* **Activity**: Look through the listing below and count the lines holding "faces". Reply with the number alone.
[Opening Supplied data section]
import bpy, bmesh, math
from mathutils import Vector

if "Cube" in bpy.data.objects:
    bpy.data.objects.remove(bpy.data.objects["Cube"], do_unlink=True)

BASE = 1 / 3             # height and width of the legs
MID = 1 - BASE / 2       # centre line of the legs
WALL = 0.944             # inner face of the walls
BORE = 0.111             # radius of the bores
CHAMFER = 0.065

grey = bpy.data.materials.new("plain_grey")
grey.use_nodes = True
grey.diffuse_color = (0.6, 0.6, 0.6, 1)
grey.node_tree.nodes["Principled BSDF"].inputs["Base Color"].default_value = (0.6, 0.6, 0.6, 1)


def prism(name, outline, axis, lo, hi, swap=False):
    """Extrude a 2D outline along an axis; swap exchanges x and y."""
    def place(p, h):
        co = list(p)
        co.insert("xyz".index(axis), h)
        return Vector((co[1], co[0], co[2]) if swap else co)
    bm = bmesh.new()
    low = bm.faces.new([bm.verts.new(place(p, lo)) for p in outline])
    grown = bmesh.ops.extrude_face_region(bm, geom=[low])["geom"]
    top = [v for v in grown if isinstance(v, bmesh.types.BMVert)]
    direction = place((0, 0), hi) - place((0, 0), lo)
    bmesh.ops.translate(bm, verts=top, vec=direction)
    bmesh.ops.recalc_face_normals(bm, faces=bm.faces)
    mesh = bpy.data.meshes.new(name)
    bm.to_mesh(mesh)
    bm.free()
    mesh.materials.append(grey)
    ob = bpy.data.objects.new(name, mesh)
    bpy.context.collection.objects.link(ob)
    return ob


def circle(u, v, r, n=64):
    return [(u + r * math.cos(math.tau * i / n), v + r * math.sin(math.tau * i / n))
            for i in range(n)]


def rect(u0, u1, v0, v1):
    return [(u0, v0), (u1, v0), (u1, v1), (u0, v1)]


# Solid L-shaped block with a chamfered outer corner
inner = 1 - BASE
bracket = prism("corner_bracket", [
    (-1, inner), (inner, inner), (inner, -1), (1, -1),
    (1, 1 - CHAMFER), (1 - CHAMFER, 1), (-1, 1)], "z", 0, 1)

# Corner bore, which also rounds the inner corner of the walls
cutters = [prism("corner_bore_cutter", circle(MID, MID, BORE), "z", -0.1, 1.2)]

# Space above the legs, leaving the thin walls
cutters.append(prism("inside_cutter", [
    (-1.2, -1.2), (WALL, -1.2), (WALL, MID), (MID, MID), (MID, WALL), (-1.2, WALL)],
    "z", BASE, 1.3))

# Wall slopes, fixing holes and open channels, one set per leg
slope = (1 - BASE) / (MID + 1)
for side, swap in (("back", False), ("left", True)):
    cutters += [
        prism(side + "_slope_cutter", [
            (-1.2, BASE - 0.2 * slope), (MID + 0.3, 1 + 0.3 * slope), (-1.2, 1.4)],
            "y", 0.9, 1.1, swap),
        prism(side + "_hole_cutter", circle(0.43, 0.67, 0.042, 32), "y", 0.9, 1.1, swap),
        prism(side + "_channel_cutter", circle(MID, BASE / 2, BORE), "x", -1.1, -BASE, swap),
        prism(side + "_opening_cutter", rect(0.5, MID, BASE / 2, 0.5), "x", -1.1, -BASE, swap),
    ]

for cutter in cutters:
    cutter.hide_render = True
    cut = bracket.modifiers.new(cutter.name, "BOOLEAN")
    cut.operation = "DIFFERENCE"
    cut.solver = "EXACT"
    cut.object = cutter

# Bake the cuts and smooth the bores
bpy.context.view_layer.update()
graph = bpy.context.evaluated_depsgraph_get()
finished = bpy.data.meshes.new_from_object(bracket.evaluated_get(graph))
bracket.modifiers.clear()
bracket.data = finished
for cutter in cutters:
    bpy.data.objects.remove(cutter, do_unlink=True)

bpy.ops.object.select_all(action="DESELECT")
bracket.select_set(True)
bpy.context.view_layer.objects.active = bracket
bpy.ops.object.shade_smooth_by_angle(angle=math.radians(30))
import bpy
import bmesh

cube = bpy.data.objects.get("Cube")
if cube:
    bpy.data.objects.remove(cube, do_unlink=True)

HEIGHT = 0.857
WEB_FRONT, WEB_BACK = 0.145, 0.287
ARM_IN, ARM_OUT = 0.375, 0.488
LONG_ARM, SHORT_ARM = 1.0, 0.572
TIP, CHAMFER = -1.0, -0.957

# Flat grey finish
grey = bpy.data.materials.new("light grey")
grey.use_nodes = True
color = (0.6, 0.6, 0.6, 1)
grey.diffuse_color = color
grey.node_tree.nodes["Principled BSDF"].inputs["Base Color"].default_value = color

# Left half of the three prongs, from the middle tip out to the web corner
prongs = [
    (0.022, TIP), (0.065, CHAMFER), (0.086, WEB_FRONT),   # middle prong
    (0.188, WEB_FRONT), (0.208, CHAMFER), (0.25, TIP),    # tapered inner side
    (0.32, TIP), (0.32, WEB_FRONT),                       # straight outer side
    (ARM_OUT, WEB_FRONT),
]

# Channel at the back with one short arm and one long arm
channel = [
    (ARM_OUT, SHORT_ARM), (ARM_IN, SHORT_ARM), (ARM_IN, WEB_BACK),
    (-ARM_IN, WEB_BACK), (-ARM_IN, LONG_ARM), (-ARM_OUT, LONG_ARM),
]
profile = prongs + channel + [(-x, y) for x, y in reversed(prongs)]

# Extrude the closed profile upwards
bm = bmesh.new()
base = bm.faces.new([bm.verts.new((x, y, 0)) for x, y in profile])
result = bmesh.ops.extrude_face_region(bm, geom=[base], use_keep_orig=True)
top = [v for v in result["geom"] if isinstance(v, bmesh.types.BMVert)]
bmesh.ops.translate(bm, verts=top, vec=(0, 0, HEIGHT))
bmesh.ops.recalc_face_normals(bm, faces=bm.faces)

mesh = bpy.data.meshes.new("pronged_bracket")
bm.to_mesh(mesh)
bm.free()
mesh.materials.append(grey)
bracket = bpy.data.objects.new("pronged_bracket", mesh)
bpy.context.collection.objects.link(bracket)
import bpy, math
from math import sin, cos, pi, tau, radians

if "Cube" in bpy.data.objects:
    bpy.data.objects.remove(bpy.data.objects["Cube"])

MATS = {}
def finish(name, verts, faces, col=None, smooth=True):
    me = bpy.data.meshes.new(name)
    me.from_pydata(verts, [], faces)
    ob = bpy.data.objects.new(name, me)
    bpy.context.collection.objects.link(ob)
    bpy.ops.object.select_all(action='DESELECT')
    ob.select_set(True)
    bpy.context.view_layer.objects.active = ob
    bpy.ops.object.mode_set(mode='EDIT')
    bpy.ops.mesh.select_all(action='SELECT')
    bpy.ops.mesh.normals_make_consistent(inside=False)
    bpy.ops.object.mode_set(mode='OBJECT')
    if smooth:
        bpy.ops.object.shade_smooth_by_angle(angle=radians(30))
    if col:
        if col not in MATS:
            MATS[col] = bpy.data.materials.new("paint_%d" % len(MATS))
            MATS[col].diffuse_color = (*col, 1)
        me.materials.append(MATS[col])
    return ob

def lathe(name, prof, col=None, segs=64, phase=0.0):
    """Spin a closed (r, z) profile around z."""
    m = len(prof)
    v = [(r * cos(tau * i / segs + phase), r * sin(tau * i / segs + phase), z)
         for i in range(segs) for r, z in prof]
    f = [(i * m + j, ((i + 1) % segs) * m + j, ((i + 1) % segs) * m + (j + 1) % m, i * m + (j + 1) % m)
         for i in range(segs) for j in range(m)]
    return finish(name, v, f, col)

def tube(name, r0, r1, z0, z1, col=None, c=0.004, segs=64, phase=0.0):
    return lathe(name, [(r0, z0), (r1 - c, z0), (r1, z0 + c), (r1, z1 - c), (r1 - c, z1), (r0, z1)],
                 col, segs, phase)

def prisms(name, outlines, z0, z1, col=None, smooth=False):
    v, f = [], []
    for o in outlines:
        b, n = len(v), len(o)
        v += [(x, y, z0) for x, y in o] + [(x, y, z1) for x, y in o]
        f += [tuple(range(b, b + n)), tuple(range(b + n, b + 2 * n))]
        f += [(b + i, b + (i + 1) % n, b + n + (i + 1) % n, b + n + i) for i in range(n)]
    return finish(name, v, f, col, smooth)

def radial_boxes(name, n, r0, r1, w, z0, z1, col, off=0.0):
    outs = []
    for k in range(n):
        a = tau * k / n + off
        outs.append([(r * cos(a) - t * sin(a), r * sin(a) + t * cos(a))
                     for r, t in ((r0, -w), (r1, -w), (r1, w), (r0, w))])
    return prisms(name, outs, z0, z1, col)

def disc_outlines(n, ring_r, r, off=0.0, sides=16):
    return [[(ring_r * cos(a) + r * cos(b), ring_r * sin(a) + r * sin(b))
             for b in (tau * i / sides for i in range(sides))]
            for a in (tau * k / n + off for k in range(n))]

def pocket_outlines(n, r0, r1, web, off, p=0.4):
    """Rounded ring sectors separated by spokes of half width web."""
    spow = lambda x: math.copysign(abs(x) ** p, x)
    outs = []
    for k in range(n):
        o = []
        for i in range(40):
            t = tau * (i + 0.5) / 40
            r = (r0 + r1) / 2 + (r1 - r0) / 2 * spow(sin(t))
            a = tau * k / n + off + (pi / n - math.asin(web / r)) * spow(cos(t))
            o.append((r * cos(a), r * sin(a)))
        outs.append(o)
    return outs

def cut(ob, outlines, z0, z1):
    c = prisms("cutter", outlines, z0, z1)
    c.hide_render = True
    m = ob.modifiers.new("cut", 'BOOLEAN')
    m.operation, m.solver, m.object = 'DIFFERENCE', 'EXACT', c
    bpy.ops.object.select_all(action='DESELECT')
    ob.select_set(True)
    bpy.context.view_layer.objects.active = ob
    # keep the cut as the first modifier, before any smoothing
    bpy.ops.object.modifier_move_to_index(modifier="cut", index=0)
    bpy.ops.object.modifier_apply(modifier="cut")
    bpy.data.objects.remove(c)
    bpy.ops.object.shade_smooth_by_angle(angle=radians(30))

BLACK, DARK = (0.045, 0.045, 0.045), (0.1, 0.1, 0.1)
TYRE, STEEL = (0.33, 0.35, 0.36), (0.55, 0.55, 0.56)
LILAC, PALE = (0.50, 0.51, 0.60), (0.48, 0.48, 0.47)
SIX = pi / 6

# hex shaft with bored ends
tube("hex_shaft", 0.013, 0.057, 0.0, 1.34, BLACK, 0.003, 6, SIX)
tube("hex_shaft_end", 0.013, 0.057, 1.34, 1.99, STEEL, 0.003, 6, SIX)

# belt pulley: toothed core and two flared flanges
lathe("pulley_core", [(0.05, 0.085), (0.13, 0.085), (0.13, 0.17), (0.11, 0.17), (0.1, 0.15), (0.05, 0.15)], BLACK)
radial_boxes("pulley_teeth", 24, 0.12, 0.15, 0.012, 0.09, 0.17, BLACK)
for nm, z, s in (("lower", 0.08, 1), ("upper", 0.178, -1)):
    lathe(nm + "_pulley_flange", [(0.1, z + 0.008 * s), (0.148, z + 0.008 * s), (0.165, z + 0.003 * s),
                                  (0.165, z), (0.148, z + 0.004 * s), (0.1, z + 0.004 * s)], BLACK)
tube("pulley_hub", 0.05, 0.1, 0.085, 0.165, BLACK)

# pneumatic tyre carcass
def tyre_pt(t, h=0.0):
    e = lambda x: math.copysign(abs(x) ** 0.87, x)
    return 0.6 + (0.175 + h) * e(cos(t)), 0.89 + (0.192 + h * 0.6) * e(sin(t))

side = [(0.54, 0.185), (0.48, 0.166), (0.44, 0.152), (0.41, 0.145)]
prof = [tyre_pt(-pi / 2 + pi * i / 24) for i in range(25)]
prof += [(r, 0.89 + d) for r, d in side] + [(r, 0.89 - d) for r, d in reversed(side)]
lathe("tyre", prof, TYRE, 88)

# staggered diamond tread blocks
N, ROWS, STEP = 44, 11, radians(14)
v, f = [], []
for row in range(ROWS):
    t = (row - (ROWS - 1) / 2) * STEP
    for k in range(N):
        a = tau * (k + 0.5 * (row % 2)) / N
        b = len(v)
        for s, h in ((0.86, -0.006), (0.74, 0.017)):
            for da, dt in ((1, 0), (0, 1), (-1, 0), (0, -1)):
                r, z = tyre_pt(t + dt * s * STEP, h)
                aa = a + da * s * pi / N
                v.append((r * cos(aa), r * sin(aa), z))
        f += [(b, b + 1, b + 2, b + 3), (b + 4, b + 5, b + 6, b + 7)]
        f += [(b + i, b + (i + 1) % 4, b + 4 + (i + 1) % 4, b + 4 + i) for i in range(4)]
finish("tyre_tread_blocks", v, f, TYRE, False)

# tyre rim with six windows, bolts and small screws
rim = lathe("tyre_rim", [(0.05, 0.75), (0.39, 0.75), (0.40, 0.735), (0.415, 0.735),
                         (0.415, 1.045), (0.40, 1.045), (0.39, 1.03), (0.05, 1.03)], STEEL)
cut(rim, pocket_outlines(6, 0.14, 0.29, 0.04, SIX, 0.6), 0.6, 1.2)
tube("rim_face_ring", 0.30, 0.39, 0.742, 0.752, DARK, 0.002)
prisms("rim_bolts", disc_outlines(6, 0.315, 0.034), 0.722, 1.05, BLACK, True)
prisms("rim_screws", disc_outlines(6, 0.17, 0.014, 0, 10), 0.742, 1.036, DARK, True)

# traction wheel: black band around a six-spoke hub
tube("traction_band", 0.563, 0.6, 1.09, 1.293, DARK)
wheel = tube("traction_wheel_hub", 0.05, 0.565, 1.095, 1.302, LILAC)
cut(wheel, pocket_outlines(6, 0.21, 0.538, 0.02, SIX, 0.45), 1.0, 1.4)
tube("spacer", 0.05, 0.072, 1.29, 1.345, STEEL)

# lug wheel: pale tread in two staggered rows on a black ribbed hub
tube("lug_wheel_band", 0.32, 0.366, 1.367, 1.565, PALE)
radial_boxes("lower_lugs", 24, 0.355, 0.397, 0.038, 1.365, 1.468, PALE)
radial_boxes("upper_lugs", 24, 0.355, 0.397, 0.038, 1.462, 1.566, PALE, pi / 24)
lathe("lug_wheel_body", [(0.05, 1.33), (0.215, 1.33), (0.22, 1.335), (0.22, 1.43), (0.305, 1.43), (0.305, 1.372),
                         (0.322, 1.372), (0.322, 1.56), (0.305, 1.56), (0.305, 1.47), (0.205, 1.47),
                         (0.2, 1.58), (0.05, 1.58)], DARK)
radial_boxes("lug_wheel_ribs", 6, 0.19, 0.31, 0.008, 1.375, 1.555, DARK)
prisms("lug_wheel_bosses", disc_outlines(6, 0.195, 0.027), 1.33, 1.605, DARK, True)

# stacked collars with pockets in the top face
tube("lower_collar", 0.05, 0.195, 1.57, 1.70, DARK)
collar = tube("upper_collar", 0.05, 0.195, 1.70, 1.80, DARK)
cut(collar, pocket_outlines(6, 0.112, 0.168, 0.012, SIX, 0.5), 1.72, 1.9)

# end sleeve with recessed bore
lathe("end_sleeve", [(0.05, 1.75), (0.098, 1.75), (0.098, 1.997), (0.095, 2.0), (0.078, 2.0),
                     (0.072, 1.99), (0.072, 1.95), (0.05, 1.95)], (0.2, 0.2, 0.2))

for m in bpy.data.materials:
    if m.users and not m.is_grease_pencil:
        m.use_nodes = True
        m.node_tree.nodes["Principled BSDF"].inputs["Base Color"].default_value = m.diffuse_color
[Closing Supplied data section]
* **Answer box**: 6